After a meeting last week on problems residents say exist in Lincoln Park, only one thing was clear - 23 trees will be planted in the six-acre park at East Capitol and 12th streets.

More than 50 persons met with Engene J. Colbert, superintendent of National Capital Parks East, to discuss ways the park should be used. The main topics of discussion were latenight and weekend noise in the park, which has prompted some residents to call police; whether jogging paths should be established through the park, and how to dispose of dog droppings.

"There are some hearty arguments in the park - about dogs and things like that," said Marguerite Gras, a member of the board of directors of the Lincoln Park-Bryan Advisory Council, Inc., which arranged the assembly.

"That we all got here and talked about it - we're pleased. There were some good comments," said Colbert, who has been on the job for less than a year and who is preparing guidelines for park use.

Colbert labeled the park "a hot one" because of the numerous clashes at the park by its users.

Joel Truitt, a member of the advisory council board of directors who lives at 1126 E. Capitol St., said, "It's an important public forum.People said what they had to stay and he (Colbert) recorded what people had to say."

Some of those attending the meeting complained that the gathering had become a gripe session rather than a meeting with an organized agenda.

"I'm having trouble figuring out what the focus of this meeting is," said one woman, who was with her dog. "Whatever the policies of this park are, I don't know because there is no consistent enforcement policy."

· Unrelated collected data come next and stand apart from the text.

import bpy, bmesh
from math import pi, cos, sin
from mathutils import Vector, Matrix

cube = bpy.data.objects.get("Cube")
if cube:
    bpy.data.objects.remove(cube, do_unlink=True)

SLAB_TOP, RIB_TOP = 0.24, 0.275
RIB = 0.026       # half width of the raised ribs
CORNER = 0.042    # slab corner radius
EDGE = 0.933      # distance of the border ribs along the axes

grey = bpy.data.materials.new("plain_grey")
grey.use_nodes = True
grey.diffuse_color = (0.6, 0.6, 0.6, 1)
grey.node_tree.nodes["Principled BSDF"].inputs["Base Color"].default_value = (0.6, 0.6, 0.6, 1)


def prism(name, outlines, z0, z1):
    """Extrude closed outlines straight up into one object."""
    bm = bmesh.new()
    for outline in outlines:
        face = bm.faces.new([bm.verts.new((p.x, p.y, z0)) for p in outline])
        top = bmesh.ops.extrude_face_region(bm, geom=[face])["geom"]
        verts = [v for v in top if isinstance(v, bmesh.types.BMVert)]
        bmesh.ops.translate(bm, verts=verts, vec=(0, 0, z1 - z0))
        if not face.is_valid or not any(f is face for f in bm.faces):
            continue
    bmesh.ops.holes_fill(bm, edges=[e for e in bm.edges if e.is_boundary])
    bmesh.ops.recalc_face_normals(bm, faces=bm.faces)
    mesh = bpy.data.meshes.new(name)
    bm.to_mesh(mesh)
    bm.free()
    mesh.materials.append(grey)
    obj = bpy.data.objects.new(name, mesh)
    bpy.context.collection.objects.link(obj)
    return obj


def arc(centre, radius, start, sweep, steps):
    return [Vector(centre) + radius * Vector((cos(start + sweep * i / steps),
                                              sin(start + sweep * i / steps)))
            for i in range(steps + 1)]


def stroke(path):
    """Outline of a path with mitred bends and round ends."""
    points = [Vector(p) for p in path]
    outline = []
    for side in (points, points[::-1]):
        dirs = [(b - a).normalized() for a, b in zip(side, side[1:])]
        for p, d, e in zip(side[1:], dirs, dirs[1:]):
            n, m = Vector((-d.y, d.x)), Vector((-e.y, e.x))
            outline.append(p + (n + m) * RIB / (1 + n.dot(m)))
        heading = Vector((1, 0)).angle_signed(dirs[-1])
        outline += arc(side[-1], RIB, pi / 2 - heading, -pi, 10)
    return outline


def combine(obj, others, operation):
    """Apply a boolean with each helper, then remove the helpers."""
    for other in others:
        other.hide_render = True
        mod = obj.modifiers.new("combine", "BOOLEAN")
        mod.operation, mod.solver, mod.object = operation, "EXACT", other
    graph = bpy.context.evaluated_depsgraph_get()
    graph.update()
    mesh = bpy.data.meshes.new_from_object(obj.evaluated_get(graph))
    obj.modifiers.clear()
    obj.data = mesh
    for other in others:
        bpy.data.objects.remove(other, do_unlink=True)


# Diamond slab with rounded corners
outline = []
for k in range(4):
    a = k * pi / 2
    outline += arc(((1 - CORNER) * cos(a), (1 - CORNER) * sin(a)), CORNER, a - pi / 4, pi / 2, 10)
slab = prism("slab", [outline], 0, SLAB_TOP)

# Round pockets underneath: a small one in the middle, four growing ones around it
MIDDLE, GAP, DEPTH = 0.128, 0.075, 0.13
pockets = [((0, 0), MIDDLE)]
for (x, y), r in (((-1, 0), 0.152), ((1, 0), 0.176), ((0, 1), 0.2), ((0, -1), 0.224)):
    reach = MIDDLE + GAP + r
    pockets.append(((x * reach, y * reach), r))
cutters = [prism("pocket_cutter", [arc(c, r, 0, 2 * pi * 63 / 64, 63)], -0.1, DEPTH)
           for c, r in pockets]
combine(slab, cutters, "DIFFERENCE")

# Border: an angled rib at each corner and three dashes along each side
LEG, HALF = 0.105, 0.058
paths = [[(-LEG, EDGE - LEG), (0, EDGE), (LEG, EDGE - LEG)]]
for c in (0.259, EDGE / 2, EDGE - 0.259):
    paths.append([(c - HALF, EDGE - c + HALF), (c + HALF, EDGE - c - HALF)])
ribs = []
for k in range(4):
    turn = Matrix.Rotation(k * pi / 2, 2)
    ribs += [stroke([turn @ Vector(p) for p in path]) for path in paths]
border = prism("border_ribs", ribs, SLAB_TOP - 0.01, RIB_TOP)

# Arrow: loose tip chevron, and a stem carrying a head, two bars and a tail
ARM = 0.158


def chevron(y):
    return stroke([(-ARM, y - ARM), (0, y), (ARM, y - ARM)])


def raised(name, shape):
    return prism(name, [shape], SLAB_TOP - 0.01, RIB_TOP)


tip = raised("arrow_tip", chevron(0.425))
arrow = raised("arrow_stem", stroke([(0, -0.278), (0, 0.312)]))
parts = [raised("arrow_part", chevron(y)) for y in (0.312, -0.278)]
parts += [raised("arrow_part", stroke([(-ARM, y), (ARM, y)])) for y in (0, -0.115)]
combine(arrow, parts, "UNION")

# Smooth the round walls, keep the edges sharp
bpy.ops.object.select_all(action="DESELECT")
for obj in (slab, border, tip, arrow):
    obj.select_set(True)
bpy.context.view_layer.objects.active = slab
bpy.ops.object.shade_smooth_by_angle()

Eleman Queen, of 218 9th St. SE., who said he'd lived at that address for 26 years, also complained of inconsistency in the administration of the park. "There isn't any noise in the park," he said. "They see black people in the park at night, they get afraid. They run home and get the police."

Other residents said, however, that noise was a problem late at night and on weekends when religious and other groups use public address systems.

"The biggest problem is when it gets so loud we can't have guests over or watch TV in our living room," said Hazel Keinheider, who attended with her husband, Bob. Their home for 15 years is on Kentucky Avenue, less than a block from the park.

Hazel Keinheider said "things are better," but she could remember only a couple months ago when there were "bongos going bang, bang, bang under my window at midnight and one o'clock and I had to get up at five."

Colbert's opposition to jogging paths in the park met with outrage from some participants Colbert said if paths were cut through the park it would limit several aspects of park use, and that the joggers would run through the rest of the park anyway.

The long-running dog dispute has eased, many residents agreed, when compared with several years ago when residents say canine defecation badly polluted the park. Still, there is disagreement whether dogs should be walked on a leash, which is currently the policy, and whether their droppings should be disposed of in the park trash cans or somewhere outside the park.

Several persons charged that police frequently issued tickets in the morning for walking dogs without a leash. While patrolmen seldom intervened with drugs and alcohol use at night.

The 23 trees will be planted in a move requested by the neighborhood council. They will replace three dead and nine sickly trees in the park, council board member Truitt said.